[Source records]
+++++

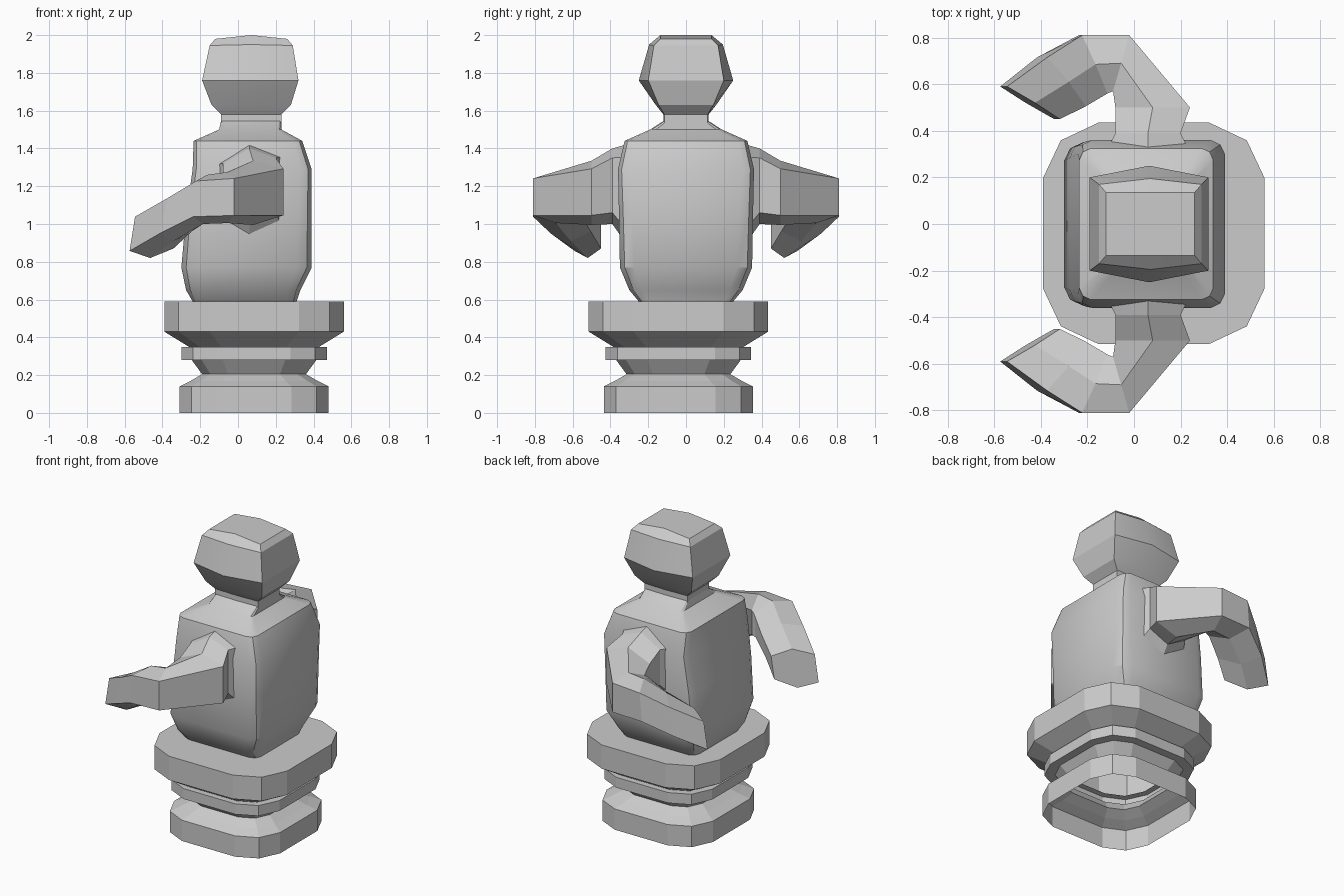
import bpy, bmesh

if "Cube" in bpy.data.objects:
    bpy.data.objects.remove(bpy.data.objects["Cube"])


def loft(name, rings, cap_start=True, cap_end=True, mirror_y=False, smooth=None):
    """Skin a stack of equal-length point rings into one object."""
    bm = bmesh.new()
    loops = [[bm.verts.new(p) for p in ring] for ring in rings]
    n = len(loops[0])
    for a, b in zip(loops, loops[1:]):
        for i in range(n):
            j = (i + 1) % n
            bm.faces.new((a[i], a[j], b[j], b[i]))
    if cap_start:
        bm.faces.new(loops[0][::-1])
    if cap_end:
        bm.faces.new(loops[-1])
    bmesh.ops.recalc_face_normals(bm, faces=bm.faces)
    mesh = bpy.data.meshes.new(name)
    bm.to_mesh(mesh)
    bm.free()
    obj = bpy.data.objects.new(name, mesh)
    bpy.context.collection.objects.link(obj)
    if mirror_y:
        m = obj.modifiers.new("mirror", 'MIRROR')
        m.use_axis = (False, True, False)
    if smooth:
        bpy.ops.object.select_all(action='DESELECT')
        obj.select_set(True)
        bpy.context.view_layer.objects.active = obj
        bpy.ops.object.shade_smooth_by_angle(angle=smooth)
    return obj


def rounded_box(cx, cy, z, hx, hy, r):
    """12-sided rounded rectangle; each corner has one middle point."""
    k = 0.32 * r
    pts = []
    for sx, sy, flip in ((1, 1, 0), (-1, 1, 1), (-1, -1, 0), (1, -1, 1)):
        c = [(hx, hy - r), (hx - k, hy - k), (hx - r, hy)]
        if flip:
            c.reverse()
        pts += [(cx + sx * x, cy + sy * y, z) for x, y in c]
    return pts


def six_sided(x0, x1, y_corner, y_mid, z, z_mid):
    """Rectangle with pointed long sides, used for neck and head."""
    xm = (x0 + x1) / 2
    return [(x1, -y_corner, z), (x1, y_corner, z), (xm, y_mid, z_mid),
            (x0, y_corner, z), (x0, -y_corner, z), (xm, -y_mid, z_mid)]


# Stepped pedestal, hollow underneath
profile = [(.395, 0), (.395, .14), (.335, .17), (.275, .205), (.33, .28), (.385, .28),
           (.385, .35), (.345, .35), (.475, .43), (.475, .59)]
loft("pedestal", [rounded_box(.085, -.04, z, h, h, h * .5) for h, z in profile],
     cap_start=False)

# Torso with sloped shoulders: front x, back x, half depth, z, corner
torso = [(-.24, .31, .25, .59, .05), (-.275, .33, .30, .65, .07), (-.30, .39, .35, .77, .08),
         (-.275, .39, .355, 1.05, .07), (-.24, .39, .36, 1.29, .06), (-.235, .34, .325, 1.44, .05),
         (-.10, .23, .19, 1.50, .03), (-.09, .23, .12, 1.545, .02)]
loft("torso", [rounded_box((a + b) / 2, 0, z, (b - a) / 2, hy, r)
               for a, b, hy, z, r in torso], smooth=.5)

# Neck and faceted head
head = [(-.09, .23, .115, .12, 1.53, 1.53), (-.09, .23, .115, .12, 1.58, 1.58),
        (-.14, .28, .145, .16, 1.63, 1.63), (-.19, .32, .20, .25, 1.76, 1.76),
        (-.15, .29, .17, .195, 1.945, 1.95), (-.12, .26, .135, .135, 1.98, 2.0)]
loft("head", [six_sided(*s) for s in head], smooth=.35)

# Bent arms: ring centre, sideways half vector, upward half vector
arm = [((.06, .32, 1.16), (.175, 0), (0, .26)),
       ((.06, .39, 1.20), (.14, 0), (0, .20)),
       ((.08, .50, 1.165), (.16, 0), (0, .17)),
       ((-.055, .69, 1.14), (.035, .12), (0, .135)),
       ((-.175, .685, 1.13), (-.055, .125), (.01, .13)),
       ((-.31, .61, 1.04), (-.085, .105), (.03, .13)),
       ((-.445, .52, .945), (-.115, .07), (.02, .125))]
hexagon = [(-1, -.6), (-1, .6), (0, 1), (1, .75), (1, -.7), (0, -1)]
loft("arms", [[(c[0] + u * s[0] + v * w[0], c[1] + u * s[1], c[2] + v * w[1])
               for u, v in hexagon] for c, s, w in arm], mirror_y=True)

+++++

- [Task objective]: Only the lines from the first line of the data above through the line with "c.reverse()" should appear in the answer, retyped exactly, with every picture left out.

- [Task response]:
import bpy, bmesh

if "Cube" in bpy.data.objects:
    bpy.data.objects.remove(bpy.data.objects["Cube"])


def loft(name, rings, cap_start=True, cap_end=True, mirror_y=False, smooth=None):
    """Skin a stack of equal-length point rings into one object."""
    bm = bmesh.new()
    loops = [[bm.verts.new(p) for p in ring] for ring in rings]
    n = len(loops[0])
    for a, b in zip(loops, loops[1:]):
        for i in range(n):
            j = (i + 1) % n
            bm.faces.new((a[i], a[j], b[j], b[i]))
    if cap_start:
        bm.faces.new(loops[0][::-1])
    if cap_end:
        bm.faces.new(loops[-1])
    bmesh.ops.recalc_face_normals(bm, faces=bm.faces)
    mesh = bpy.data.meshes.new(name)
    bm.to_mesh(mesh)
    bm.free()
    obj = bpy.data.objects.new(name, mesh)
    bpy.context.collection.objects.link(obj)
    if mirror_y:
        m = obj.modifiers.new("mirror", 'MIRROR')
        m.use_axis = (False, True, False)
    if smooth:
        bpy.ops.object.select_all(action='DESELECT')
        obj.select_set(True)
        bpy.context.view_layer.objects.active = obj
        bpy.ops.object.shade_smooth_by_angle(angle=smooth)
    return obj


def rounded_box(cx, cy, z, hx, hy, r):
    """12-sided rounded rectangle; each corner has one middle point."""
    k = 0.32 * r
    pts = []
    for sx, sy, flip in ((1, 1, 0), (-1, 1, 1), (-1, -1, 0), (1, -1, 1)):
        c = [(hx, hy - r), (hx - k, hy - k), (hx - r, hy)]
        if flip:
            c.reverse()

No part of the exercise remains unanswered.